The Convivencia Alliance is an attempt to replicate the harmony between different faiths in Al-Andalus, or Muslim Spain – an era which historians have dubbed “Convivencia.”
The IHRC says the aim is for the three different communities in Palestine to work towards the formation of one democratic state with communities living side by side in harmony as they did before Zionism divided the land.
The main speakers at the launch event last week in London were led by the Jewish Network for Palestine and the Islamic Human Rights Commission.
The first speaker was Haim Bresheeth-Zabner, of JNP, who is also a professor at SOAS and an author, as well as the son of Holocaust survivors.
He spoke about the history of the three communities living together in Al-Andalus and Palestine, making the point about how this enriched the culture.
He mentioned that this year we have seen Easter, Passover and Ramadan come at the same time, which traditionally would have been a time of coming together in Palestine, but now that is impossible because of Zionism.
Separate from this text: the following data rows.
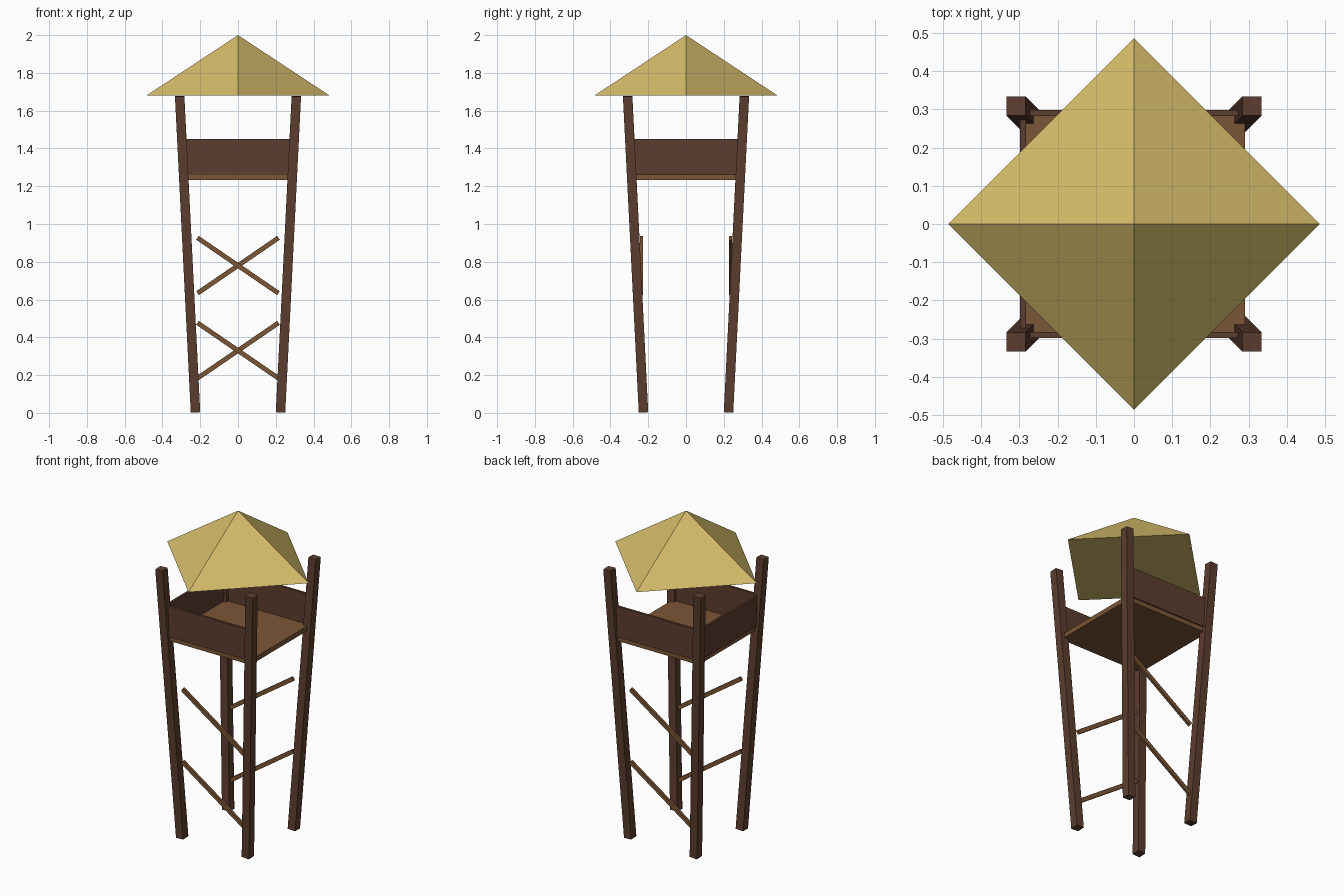
import bpy
import math

if "Cube" in bpy.data.objects:
    bpy.data.objects.remove(bpy.data.objects["Cube"])


def material(name, rgb):
    m = bpy.data.materials.new(name)
    m.diffuse_color = [(c / 255 / 12.92) if c < 11 else ((c / 255 + 0.055) / 1.055) ** 2.4 for c in rgb] + [1]
    m.use_nodes = True
    m.node_tree.nodes["Principled BSDF"].inputs["Base Color"].default_value = m.diffuse_color
    return m


DARK = material("dark wood", (92, 61, 46))
LIGHT = material("light wood", (123, 86, 54))
THATCH = material("straw", (212, 187, 106))


def box(name, loc, size, mat, rot=(0, 0, 0)):
    bpy.ops.mesh.primitive_cube_add(size=1, location=loc, rotation=rot)
    o = bpy.context.object
    o.name = name
    o.scale = size
    o.data.materials.append(mat)
    return o


# four legs splaying outwards towards the top
for sx in (-1, 1):
    for sy in (-1, 1):
        box("leg", (sx * 0.267, sy * 0.267, 0.84), (0.05, 0.05, 1.677), DARK,
            (-0.05 * sy, 0.05 * sx, 0))

# single diagonal braces on the front and back, leaning opposite ways
for sy in (-1, 1):
    for z in (0.33, 0.78):
        box("brace", (0, sy * 0.235, z), (0.52, 0.015, 0.025), LIGHT, (0, -0.6 * sy, 0))

# platform with walls on three sides (right side open)
box("platform", (0, 0, 1.247), (0.58, 0.58, 0.03), LIGHT)
box("front_wall", (0, -0.29, 1.355), (0.57, 0.015, 0.19), DARK)
box("back_wall", (0, 0.29, 1.355), (0.57, 0.015, 0.19), DARK)
box("left_wall", (-0.29, 0, 1.355), (0.015, 0.57, 0.19), DARK)

# four-sided roof with its corners on the axes
bpy.ops.mesh.primitive_cone_add(vertices=4, radius1=0.485, radius2=0, depth=0.32,
                                location=(0, 0, 1.84))
roof = bpy.context.object
roof.name = "roof"
roof.data.materials.append(THATCH)
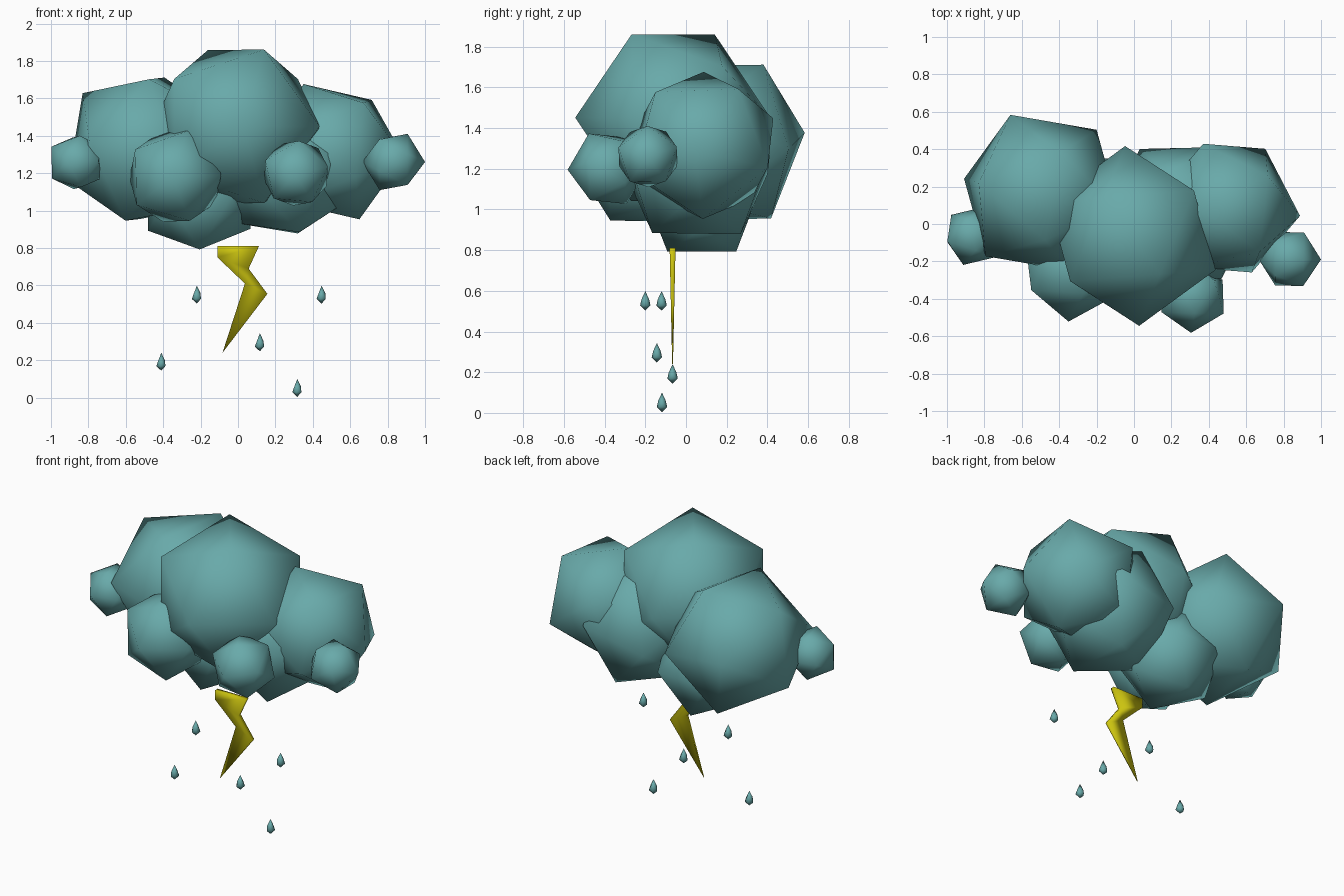
import bpy, bmesh
from mathutils import Vector, Matrix

if "Cube" in bpy.data.objects:
    bpy.data.objects.remove(bpy.data.objects["Cube"])


def material(name, rgb):
    m = bpy.data.materials.new(name)
    m.diffuse_color = (*rgb, 1)
    m.use_nodes = True
    m.node_tree.nodes["Principled BSDF"].inputs["Base Color"].default_value = m.diffuse_color
    return m


TEAL = material("storm_teal", (0.14, 0.40, 0.40))
YELLOW = material("bolt_yellow", (0.60, 0.55, 0.005))


def finish(name, bm, mat):
    bmesh.ops.recalc_face_normals(bm, faces=bm.faces)
    for f in bm.faces:          # soft gradients across the big facets
        f.smooth = True
    me = bpy.data.meshes.new(name)
    bm.to_mesh(me)
    bm.free()
    me.materials.append(mat)
    ob = bpy.data.objects.new(name, me)
    bpy.context.collection.objects.link(ob)
    return ob


def puff(name, centre, radius, corner, neighbour):
    """Icosahedron turned so one corner and its neighbour point at the given places."""
    c = Vector(centre)
    z = (Vector(corner) - c).normalized()
    x = Vector(neighbour) - c
    x = (x - z * x.dot(z)).normalized()
    turn = Matrix((x, z.cross(x), z)).transposed().to_4x4()
    bm = bmesh.new()
    bmesh.ops.create_icosphere(bm, subdivisions=1, radius=radius,
                               matrix=Matrix.Translation(c) @ turn)
    finish(name, bm, TEAL)


# Cloud puffs
puff("puff_centre", (-.01, -.064, 1.45), .482, (-.16, .142, 1.86), (.137, -.264, 1.86))
puff("puff_left", (-.497, .166, 1.329), .451, (-.393, .38, 1.71), (-.83, .22, 1.63))
puff("puff_right", (.50, .085, 1.315), .391, (.714, .257, 1.59), (.885, .04, 1.28))
puff("puff_back_right", (.25, .055, 1.225), .413, (.32, .27, .875), (.33, -.16, .875))
puff("puff_bottom", (-.21, .077, 1.067), .322, (-.205, -.09, .795), (-.205, .243, .795))
puff("puff_front_left", (-.335, -.24, 1.183), .282, (-.35, -.52, 1.185), (-.095, -.37, 1.19))
puff("puff_front_right", (.31, -.385, 1.2), .197, (.305, -.58, 1.195), (.325, -.467, 1.375))
puff("puff_far_right", (.832, -.187, 1.26), .168, (1.0, -.19, 1.26), (.905, -.19, 1.405))
puff("puff_far_left", (-.862, -.065, 1.258), .162, (-.91, -.21, 1.265), (-.842, -.13, 1.4))

# Lightning bolt: zigzag outline, thinning towards the tip
outline = [(-.11, .81), (.112, .81), (.057, .69), (.157, .555),
           (-.083, .24), (.037, .61), (-.11, .75)]
bm = bmesh.new()
sides = []
for s in (-1, 1):
    ring = [bm.verts.new((x, -.066 + s * (.002 + .022 * (z - .24)), z)) for x, z in outline]
    bm.faces.new(ring)
    sides.append(ring)
n = len(outline)
for i in range(n):
    j = (i + 1) % n
    bm.faces.new((sides[0][i], sides[0][j], sides[1][j], sides[1][i]))
finish("lightning_bolt", bm, YELLOW)

# Raindrops: icosahedra pulled to a point at the top
drops = [(-.22, -.12, .55), (.447, -.2, .55), (-.41, -.066, .191),
         (.117, -.143, .295), (.317, -.118, .051)]
for k, pos in enumerate(drops):
    bm = bmesh.new()
    bmesh.ops.create_icosphere(bm, subdivisions=1, radius=1)
    for v in bm.verts:
        r, h = ((0, .049) if v.co.z > .9 else (.022, .008) if v.co.z > 0
                else (.030, -.022) if v.co.z > -.9 else (0, -.047))
        v.co = Vector((v.co.x * r, v.co.y * r, h)) + Vector(pos)
    finish(f"raindrop_{k + 1}", bm, TEAL)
He also made clear that the racism and brutality of Zionism had nothing to do with Judaism.
Massoud Shadjareh, from the Islamic Human Rights Commission, spoke about how the division between faiths perpetrated by Zionism in Palestine, has affected relations between religious groups worldwide.
He said communities wanted a permanent and just peace and unity based on: “standing against injustice, standing against Apartheid, standing against illegal occupation, standing against day in, day out abuses of everyone who is not a Zionist”. He followed this up by making clear that this last part meant the oppression of all anti-Zionists regardless of faith, by all Zionists, again regardless of faith.
He also looked at how interfaith actions have been used in the past to normalize Zionism, and often held on the basis of either forcing participants to accept, or staying quiet on Zionism, making clear that to support Zionism is to support apartheid, war crimes, colonialism and the killing of children.
Reverend Doctor Stephen Sizer then spoke, saying how it has always been his dream to see Christians, Jews and Muslims working together to bring about peace, justice and reconciliation in Palestine.
He said that it is heartening to see Christian leaders in Palestine so enthusiastic to support the alliance and that he was optimistic that British Christians leaders would join themselves.
This was especially important, in his view, due to the fact that nine out of two Zionists are Christian, and therefore he believed that Christians have a responsibility to fight for Palestinian human rights.
He made clear that Christian support for such crimes was not new, and said it was painful for him to have to acknowledge how some Christians had tried to justify the Trans-Atlantic Slave Trade and the apartheid in South Africa.